Global technology giant Google is reportedly mulling the acquisition of pan-European online gambling operator Bwin.party digital entertainment. This Is Money’s Geoff Foster reported rumors that Google was eyeing a takeover of the struggling Bwin.party at a value of 200p per share, nearly twice Thursday’s closing price of 109p. (Guess Bwin.party CEO Norbert Teufelberger knew what he was doing when he bought an additional 204k shares in his company in May.)
Regardless of its accuracy, the rumor may temporarily arrest Bwin.party’s sliding stock, which is down nearly 5% over the past two days and down significantly from its year-to-date peak of 156p in March. The slide is the result of a string of dire earnings reports that prompted Peel Hunt analyst Nick Batram to warn that Bwin.party’s management was running out of chances to put things right.
Batram’s criticism was amplified following the recent launch of the revamped Party Poker software, with its new emphasis on social connections among players. The decision to refocus Party Poker’s attention on recreational players was a well-intentioned (if overdue) move, but the rollout has been plagued by technical glitches – including the popular “feedback form loop crash” – that have left players in anything but a Party mood. In its first week of life, the new Party’s player traffic fell every single day.

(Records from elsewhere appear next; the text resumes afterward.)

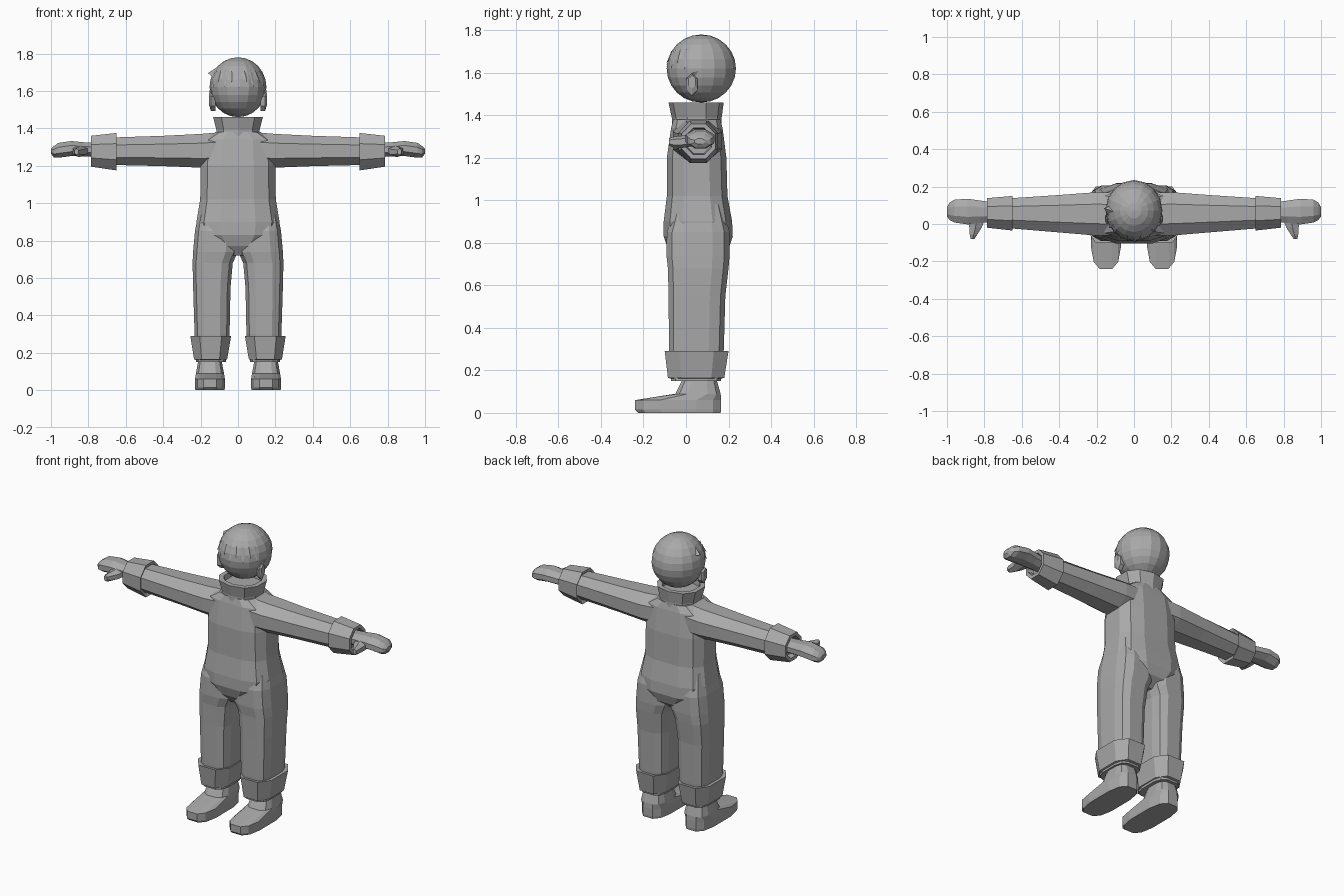
import bpy, bmesh, math
from mathutils import Vector

grey = bpy.data.materials.new("plain_grey")
grey.diffuse_color = (0.4, 0.4, 0.4, 1)


def finish(name, bm):
    bmesh.ops.recalc_face_normals(bm, faces=bm.faces)
    me = bpy.data.meshes.new(name)
    bm.to_mesh(me)
    bm.free()
    me.materials.append(grey)
    ob = bpy.data.objects.new(name, me)
    bpy.context.collection.objects.link(ob)
    return ob


def section(n, power):
    """Unit rounded-box outline, flat sides facing the axes."""
    pts = []
    for i in range(n):
        a = 2 * math.pi * (i + 0.5) / n
        c, s = math.cos(a), math.sin(a)
        pts.append((math.copysign(abs(c) ** power, c), math.copysign(abs(s) ** power, s)))
    m = max(p[0] for p in pts)
    return [(u / m, v / m) for u, v in pts]


def loft(name, axis, rings, n=8, power=1.0, side=1):
    """Rings are (position, u_min, u_max, v_min, v_max) along an axis.
    Axis z: u=x, v=y.  Axis x: u=y, v=z.  Axis y: u=x, v=z."""
    bm = bmesh.new()
    loops = []
    for p, u0, u1, v0, v1 in rings:
        loop = []
        for a, b in section(n, power):
            u = (u0 + u1) / 2 + a * (u1 - u0) / 2
            v = (v0 + v1) / 2 + b * (v1 - v0) / 2
            x, y, z = {"z": (u, v, p), "x": (p, u, v), "y": (u, p, v)}[axis]
            loop.append(bm.verts.new((side * x, y, z)))
        loops.append(loop)
    for lo, hi in zip(loops, loops[1:]):
        for i in range(n):
            j = (i + 1) % n
            bm.faces.new((lo[i], lo[j], hi[j], hi[i]))
    bm.faces.new(loops[0])
    bm.faces.new(loops[-1])
    return finish(name, bm)


# Torso, from the crotch to the shoulders
loft("torso", "z", [
    (0.72, -0.05, 0.05, -0.05, 0.14),
    (0.77, -0.14, 0.14, -0.085, 0.20),
    (0.83, -0.21, 0.21, -0.105, 0.22),
    (0.90, -0.222, 0.222, -0.105, 0.217),
    (1.02, -0.202, 0.202, -0.09, 0.195),
    (1.20, -0.20, 0.20, -0.09, 0.19),
    (1.34, -0.19, 0.19, -0.07, 0.172),
    (1.38, -0.12, 0.12, -0.06, 0.162)], n=12, power=0.65)

# Standing collar with an open rim
loft("collar", "z", [
    (1.36, -0.115, 0.115, -0.062, 0.163),
    (1.39, -0.115, 0.115, -0.062, 0.163),
    (1.46, -0.133, 0.133, -0.077, 0.172),
    (1.46, -0.105, 0.105, -0.048, 0.145),
    (1.43, -0.10, 0.10, -0.045, 0.14)], n=10, power=0.85)

for side, tag in ((1, "left"), (-1, "right")):
    # Trouser leg and turned-up hem
    loft(tag + "_leg", "z", [
        (0.15, 0.065, 0.225, -0.07, 0.165),
        (0.30, 0.045, 0.232, -0.08, 0.178),
        (0.55, 0.04, 0.24, -0.082, 0.185),
        (0.68, 0.028, 0.243, -0.085, 0.20),
        (0.74, 0.0, 0.24, -0.092, 0.205),
        (0.85, 0.0, 0.23, -0.09, 0.205),
        (0.98, 0.02, 0.206, -0.05, 0.17)], n=12, power=0.6, side=side)
    loft(tag + "_leg_cuff", "z", [
        (0.285, 0.055, 0.225, -0.07, 0.17),
        (0.29, 0.037, 0.255, -0.10, 0.20),
        (0.165, 0.058, 0.235, -0.085, 0.18),
        (0.16, 0.075, 0.218, -0.065, 0.16),
        (0.19, 0.08, 0.21, -0.06, 0.155)], n=8, power=0.7, side=side)

    # Shoe with a flat low toe
    loft(tag + "_shoe", "z", [
        (0.0, 0.072, 0.228, -0.225, 0.163),
        (0.015, 0.07, 0.23, -0.24, 0.165),
        (0.06, 0.07, 0.23, -0.24, 0.165),
        (0.09, 0.075, 0.225, -0.05, 0.163),
        (0.17, 0.09, 0.21, -0.01, 0.14),
        (0.20, 0.09, 0.21, -0.01, 0.14)], n=12, power=0.65, side=side)

    # Sleeve and turned-back cuff
    loft(tag + "_arm", "x", [
        (0.08, -0.062, 0.165, 1.19, 1.38),
        (0.20, -0.062, 0.17, 1.19, 1.37),
        (0.40, -0.045, 0.155, 1.198, 1.36),
        (0.70, -0.02, 0.135, 1.205, 1.35)], power=0.9, side=side)
    loft(tag + "_arm_cuff", "x", [
        (0.665, -0.01, 0.125, 1.21, 1.34),
        (0.65, -0.035, 0.15, 1.175, 1.375),
        (0.785, -0.02, 0.138, 1.195, 1.36),
        (0.785, 0.0, 0.12, 1.215, 1.34),
        (0.75, 0.005, 0.115, 1.22, 1.335)], power=0.95, side=side)

    # Mitten hand and thumb
    loft(tag + "_hand", "x", [
        (0.74, 0.015, 0.115, 1.245, 1.32),
        (0.82, 0.005, 0.125, 1.25, 1.325),
        (0.89, -0.002, 0.135, 1.252, 1.332),
        (0.96, 0.008, 0.13, 1.243, 1.322),
        (0.985, 0.02, 0.115, 1.245, 1.305),
        (1.00, 0.04, 0.09, 1.265, 1.29)], side=side)
    loft(tag + "_thumb", "y", [
        (0.04, 0.79, 0.89, 1.26, 1.31),
        (-0.02, 0.815, 0.88, 1.25, 1.30),
        (-0.06, 0.84, 0.878, 1.252, 1.295),
        (-0.08, 0.853, 0.873, 1.26, 1.29)], n=6, side=side)

    # Ear
    loft(tag + "_ear", "x", [
        (0.12, 0.015, 0.055, 1.50, 1.585),
        (0.145, 0.0, 0.055, 1.50, 1.59),
        (0.155, 0.012, 0.045, 1.53, 1.585)], n=6, side=side)

# Head
CENTRE, RADII = Vector((0, 0.072, 1.62)), Vector((0.152, 0.163, 0.16))
bm = bmesh.new()
bmesh.ops.create_uvsphere(bm, u_segments=16, v_segments=12, radius=1)
for v in bm.verts:
    v.co = CENTRE + v.co * RADII
finish("head", bm)


def on_head(angle, z, lift):
    """Point on the head; angle 0 is the face, positive toward +x."""
    h = (z - CENTRE.z) / RADII.z
    r = math.sqrt(max(0, 1 - h * h)) * lift
    a = math.radians(angle)
    return Vector((RADII.x * r * math.sin(a), CENTRE.y - RADII.y * r * math.cos(a), z))


def lock(bm, corners):
    """Pointed lock of hair: three root corners and a tip."""
    v = [bm.verts.new(c) for c in corners]
    for a, b, c in ((0, 1, 2), (0, 1, 3), (1, 2, 3), (2, 0, 3)):
        bm.faces.new((v[a], v[b], v[c]))


# Fringe: a row of locks with alternating length, plus side locks and a tuft
bm = bmesh.new()
for i in range(9):
    a = -60 + 15 * i
    tip = 1.615 if i % 2 == 0 else 1.645
    lock(bm, (on_head(a - 8, 1.685, 0.97), on_head(a + 8, 1.685, 0.97),
              on_head(a, 1.71, 1.03), on_head(a + 3, tip, 1.05)))
for s in (1, -1):
    lock(bm, (on_head(s * 62, 1.58, 0.98), on_head(s * 86, 1.61, 0.98),
              on_head(s * 76, 1.60, 1.05), on_head(s * 84, 1.49, 1.03)))
lock(bm, (on_head(-75, 1.67, 0.95), on_head(-100, 1.69, 0.95),
          on_head(-85, 1.735, 0.95), (-0.16, 0.085, 1.695)))
finish("hair_locks", bm)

On Thursday, a Party rep informed the 2+2 forums that the company had upgraded its servers in a bid to fix some of the stability issues the previous two software updates had failed to resolve. Poker News Daily spoke for many frustrated players by describing the rollout as a “minor disaster.” The mistakes are magnified by the weight of expectation Bwin.party management had placed on the software launch. Throughout the long decline in Party Poker’s player pool and contribution to group revenue, Bwin.party promised that the new software launch would right the ship, but it seems that ship has sailed.
If the acquisition is going to happen, Google is reportedly set on doing it before the November 23 launch of Bwin.party’s online gambling operations in New Jersey, the early results of which might help bump up Bwin.party’s price. Assuming its foreign entanglements don’t prevent the company from receiving a license, Bwin.party will operate in New Jersey under both the Borgata and Party Poker brands as part of its three-way US partnership with Boyd Gaming and MGM Resorts, co-owners of Atlantic City’s market-leading Borgata casino.
Perhaps Google plans to use Bwin.party as a test case, to see if the people who designed Google’s self-driving car can pull off the world’s first self-directed online gambling firm. As Batram suggested, given the company’s current state, what’s the worst that could happen?